    I do not consider the people of Wyoming idiots or ignorant for daring to question any curriculum based on models that have serious issues. My take on this is that the people of Wyoming may actually have respect for science and the scientific method.

    I would also ask the author if they have actually read the currcuumn it does not give both sides of the climate discussion equal airing. It basically takes the stance that climate change is man made and that is fallacy. In real verifiable science we know that climate change exists we accept the fact that we do not understand how climate changes works we do not make blanket statements that man made global warming of proven because it is not proven.

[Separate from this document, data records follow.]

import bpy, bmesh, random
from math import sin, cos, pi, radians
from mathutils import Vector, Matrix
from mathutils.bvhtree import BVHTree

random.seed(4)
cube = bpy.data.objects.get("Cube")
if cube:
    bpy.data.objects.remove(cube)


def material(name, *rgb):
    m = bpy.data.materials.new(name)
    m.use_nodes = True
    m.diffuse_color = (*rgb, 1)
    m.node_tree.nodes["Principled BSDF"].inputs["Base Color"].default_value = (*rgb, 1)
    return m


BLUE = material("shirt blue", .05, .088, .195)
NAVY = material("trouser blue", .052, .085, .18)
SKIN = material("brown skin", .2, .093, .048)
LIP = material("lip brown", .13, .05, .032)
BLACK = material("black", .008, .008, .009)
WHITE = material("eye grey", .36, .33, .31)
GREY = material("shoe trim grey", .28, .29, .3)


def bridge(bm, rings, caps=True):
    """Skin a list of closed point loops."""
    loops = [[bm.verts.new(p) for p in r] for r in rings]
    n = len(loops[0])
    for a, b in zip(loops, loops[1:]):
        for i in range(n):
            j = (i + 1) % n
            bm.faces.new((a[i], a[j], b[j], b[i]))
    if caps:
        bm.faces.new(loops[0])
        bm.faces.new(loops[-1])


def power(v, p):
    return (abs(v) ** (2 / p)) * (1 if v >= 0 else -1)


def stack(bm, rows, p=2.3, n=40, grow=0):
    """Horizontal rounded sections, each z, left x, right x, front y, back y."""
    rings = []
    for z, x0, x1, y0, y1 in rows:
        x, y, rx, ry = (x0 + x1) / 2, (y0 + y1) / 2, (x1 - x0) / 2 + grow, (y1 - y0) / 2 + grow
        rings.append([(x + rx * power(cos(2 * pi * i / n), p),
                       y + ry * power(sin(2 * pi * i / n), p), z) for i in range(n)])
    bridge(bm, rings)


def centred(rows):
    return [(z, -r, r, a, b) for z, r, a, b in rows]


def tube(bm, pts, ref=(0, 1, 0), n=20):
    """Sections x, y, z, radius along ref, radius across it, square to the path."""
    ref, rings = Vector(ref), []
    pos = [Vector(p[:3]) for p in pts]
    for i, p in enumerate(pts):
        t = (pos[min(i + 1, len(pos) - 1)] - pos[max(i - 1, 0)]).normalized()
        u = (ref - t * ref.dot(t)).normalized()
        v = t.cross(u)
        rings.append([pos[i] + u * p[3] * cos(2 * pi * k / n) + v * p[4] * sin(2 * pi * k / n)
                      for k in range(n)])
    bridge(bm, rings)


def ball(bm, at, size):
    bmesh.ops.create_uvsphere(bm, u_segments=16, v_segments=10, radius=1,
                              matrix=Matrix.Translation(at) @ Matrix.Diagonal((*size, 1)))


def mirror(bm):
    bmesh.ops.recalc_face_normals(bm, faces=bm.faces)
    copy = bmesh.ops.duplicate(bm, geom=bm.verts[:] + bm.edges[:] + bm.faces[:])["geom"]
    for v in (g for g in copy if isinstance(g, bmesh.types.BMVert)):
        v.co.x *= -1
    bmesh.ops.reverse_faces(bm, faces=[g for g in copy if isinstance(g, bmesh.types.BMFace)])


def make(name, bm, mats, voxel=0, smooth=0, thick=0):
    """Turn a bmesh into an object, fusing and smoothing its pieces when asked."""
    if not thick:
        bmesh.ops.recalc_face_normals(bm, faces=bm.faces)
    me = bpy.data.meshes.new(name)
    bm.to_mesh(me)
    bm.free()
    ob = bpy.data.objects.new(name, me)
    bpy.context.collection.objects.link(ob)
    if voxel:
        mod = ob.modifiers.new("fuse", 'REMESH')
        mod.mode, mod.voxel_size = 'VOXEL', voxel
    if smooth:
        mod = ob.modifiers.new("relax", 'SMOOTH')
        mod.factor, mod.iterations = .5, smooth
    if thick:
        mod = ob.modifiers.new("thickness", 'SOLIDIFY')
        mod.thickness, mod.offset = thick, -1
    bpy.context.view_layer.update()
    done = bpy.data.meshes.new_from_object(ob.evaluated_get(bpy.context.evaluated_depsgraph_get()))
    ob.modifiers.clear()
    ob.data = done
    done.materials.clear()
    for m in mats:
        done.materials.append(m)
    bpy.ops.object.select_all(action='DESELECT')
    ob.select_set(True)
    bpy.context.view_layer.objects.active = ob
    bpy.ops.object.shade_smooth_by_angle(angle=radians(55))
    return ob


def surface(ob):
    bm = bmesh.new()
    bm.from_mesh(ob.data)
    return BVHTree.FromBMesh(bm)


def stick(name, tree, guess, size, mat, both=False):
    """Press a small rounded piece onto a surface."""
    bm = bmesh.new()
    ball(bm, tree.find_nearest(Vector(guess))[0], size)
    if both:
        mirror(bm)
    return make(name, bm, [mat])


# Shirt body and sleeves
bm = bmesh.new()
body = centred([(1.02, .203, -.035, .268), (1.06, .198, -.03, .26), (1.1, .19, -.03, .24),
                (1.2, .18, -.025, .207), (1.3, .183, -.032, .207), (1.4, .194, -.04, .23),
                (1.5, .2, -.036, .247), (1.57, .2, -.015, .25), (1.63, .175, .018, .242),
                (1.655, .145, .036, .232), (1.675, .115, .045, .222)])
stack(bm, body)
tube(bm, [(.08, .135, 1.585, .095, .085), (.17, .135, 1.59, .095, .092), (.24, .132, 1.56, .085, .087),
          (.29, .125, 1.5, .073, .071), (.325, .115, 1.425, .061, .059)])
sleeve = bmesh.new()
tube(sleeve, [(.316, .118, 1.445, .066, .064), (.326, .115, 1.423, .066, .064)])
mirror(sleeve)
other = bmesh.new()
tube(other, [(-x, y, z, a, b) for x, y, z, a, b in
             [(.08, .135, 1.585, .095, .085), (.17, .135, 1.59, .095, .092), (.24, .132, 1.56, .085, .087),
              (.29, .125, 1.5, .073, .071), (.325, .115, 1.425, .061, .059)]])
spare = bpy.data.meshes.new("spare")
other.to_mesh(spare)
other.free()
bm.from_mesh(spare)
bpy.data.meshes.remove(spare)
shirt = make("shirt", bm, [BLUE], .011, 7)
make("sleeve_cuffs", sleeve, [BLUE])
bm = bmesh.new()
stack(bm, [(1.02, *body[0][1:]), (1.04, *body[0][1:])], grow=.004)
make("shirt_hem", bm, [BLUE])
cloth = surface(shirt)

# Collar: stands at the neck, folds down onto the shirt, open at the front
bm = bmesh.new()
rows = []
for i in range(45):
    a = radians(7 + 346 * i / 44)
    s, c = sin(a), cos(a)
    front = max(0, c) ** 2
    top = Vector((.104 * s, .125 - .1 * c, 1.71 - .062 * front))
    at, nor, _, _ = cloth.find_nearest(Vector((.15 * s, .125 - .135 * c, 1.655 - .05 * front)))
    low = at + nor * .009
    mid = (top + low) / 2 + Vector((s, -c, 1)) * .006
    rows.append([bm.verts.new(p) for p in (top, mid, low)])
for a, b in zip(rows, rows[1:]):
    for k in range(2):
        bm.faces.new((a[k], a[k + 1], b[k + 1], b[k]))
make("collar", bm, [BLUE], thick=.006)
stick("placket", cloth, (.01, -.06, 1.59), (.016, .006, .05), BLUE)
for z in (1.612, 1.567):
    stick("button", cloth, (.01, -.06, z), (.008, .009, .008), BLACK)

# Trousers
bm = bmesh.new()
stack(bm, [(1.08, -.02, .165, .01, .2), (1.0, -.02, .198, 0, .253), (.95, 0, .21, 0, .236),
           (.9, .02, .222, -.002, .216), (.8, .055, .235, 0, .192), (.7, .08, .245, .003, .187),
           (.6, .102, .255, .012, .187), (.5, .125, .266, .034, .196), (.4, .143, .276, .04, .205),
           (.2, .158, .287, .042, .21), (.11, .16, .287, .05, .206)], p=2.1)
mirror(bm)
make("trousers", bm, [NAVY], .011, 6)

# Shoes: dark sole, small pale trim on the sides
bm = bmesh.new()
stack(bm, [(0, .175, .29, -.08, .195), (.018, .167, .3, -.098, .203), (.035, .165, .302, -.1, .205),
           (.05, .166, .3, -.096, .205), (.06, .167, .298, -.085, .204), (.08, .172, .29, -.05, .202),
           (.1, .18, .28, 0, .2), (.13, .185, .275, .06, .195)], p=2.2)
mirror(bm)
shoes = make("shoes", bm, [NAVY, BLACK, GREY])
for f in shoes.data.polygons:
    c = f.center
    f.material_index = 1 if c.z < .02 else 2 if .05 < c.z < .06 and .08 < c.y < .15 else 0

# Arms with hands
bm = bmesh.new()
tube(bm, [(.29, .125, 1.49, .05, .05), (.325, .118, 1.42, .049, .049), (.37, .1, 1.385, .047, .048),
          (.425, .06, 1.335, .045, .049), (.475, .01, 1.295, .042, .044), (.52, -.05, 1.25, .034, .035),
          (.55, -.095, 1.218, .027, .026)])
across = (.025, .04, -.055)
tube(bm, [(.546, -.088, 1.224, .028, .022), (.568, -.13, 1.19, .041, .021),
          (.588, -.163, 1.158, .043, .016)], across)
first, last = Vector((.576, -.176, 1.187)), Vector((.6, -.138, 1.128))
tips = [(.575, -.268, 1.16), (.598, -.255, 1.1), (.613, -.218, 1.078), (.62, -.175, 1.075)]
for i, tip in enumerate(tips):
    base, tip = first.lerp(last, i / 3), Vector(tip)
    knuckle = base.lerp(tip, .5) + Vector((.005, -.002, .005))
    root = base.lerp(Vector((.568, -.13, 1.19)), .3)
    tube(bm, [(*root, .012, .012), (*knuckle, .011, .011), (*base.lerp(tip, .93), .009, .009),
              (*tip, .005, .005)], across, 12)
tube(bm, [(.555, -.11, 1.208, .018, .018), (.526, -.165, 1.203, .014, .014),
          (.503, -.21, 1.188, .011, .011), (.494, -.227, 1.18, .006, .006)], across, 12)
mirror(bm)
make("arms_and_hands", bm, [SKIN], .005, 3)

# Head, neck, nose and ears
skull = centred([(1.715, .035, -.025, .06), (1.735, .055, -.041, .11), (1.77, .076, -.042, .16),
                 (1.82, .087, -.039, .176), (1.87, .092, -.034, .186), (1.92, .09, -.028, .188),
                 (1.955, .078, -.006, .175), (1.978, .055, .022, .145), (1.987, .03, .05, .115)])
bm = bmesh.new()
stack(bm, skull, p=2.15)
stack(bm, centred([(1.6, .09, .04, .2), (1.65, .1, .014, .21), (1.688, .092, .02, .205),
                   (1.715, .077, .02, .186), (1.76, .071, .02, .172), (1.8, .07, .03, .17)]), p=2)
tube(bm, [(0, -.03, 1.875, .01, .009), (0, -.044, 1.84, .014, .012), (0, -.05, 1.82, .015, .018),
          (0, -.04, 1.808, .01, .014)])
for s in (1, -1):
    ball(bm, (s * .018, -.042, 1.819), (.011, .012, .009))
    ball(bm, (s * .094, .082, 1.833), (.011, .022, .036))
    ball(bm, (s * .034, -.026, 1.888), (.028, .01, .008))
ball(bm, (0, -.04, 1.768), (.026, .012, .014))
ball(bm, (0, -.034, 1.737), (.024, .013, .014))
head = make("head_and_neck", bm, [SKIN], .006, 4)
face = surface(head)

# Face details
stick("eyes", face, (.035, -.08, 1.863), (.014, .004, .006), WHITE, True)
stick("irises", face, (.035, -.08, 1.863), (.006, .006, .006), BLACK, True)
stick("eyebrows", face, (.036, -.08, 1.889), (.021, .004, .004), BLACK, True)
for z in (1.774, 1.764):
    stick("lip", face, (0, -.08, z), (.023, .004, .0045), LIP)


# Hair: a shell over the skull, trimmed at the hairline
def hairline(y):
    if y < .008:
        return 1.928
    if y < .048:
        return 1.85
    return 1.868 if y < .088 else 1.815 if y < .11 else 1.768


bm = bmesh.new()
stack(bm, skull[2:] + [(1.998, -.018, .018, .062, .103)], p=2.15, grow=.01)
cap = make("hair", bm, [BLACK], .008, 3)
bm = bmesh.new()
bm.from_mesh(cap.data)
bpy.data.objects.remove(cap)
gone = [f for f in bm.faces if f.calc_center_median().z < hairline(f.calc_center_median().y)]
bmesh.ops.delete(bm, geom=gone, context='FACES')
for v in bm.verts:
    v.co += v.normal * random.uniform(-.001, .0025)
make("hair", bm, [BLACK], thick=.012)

    Shame on the author for playing both the child card and the fake science card along with the politics card. Although the denial of the curriculum may have some political driving behind the actual curriculum is also politically driven therefore neither side has any moral grounds to stand on. Both lie, both hand out misinformation and both are making it virtually impossible to do and research real science and get real answers.

    • Wayne Kovach

      Abby, thanks for commenting.

      I did not play the politics card… the state of Wyoming and its decision makers did that on their own, and opened themselves up for ridicule with the stunning transparency they displayed. They could have at least pretended it wasn’t all about a fossil fuel-based community trying to protect its interests.

      I did play the child card because, as the father of a four year old, I’d be remiss if I didn’t allow my child (from a parental or educational standpoint) the opportunity to gain all the information about any subject, then let him form his own opinions.

      Who is Governor Mead to debate a scientist? Would he be up for a debate with Neil deGrasse Tyson over this issue? My guess is not.

      The state hasn’t updated its science curriculum since George Bush’s first term. For it to outright reject something simply because it doesn’t solely align with their beliefs is unconscionable. Had it been presented with a fossil fuel-advocacy viewpoint, though, it might have passed with flying colors.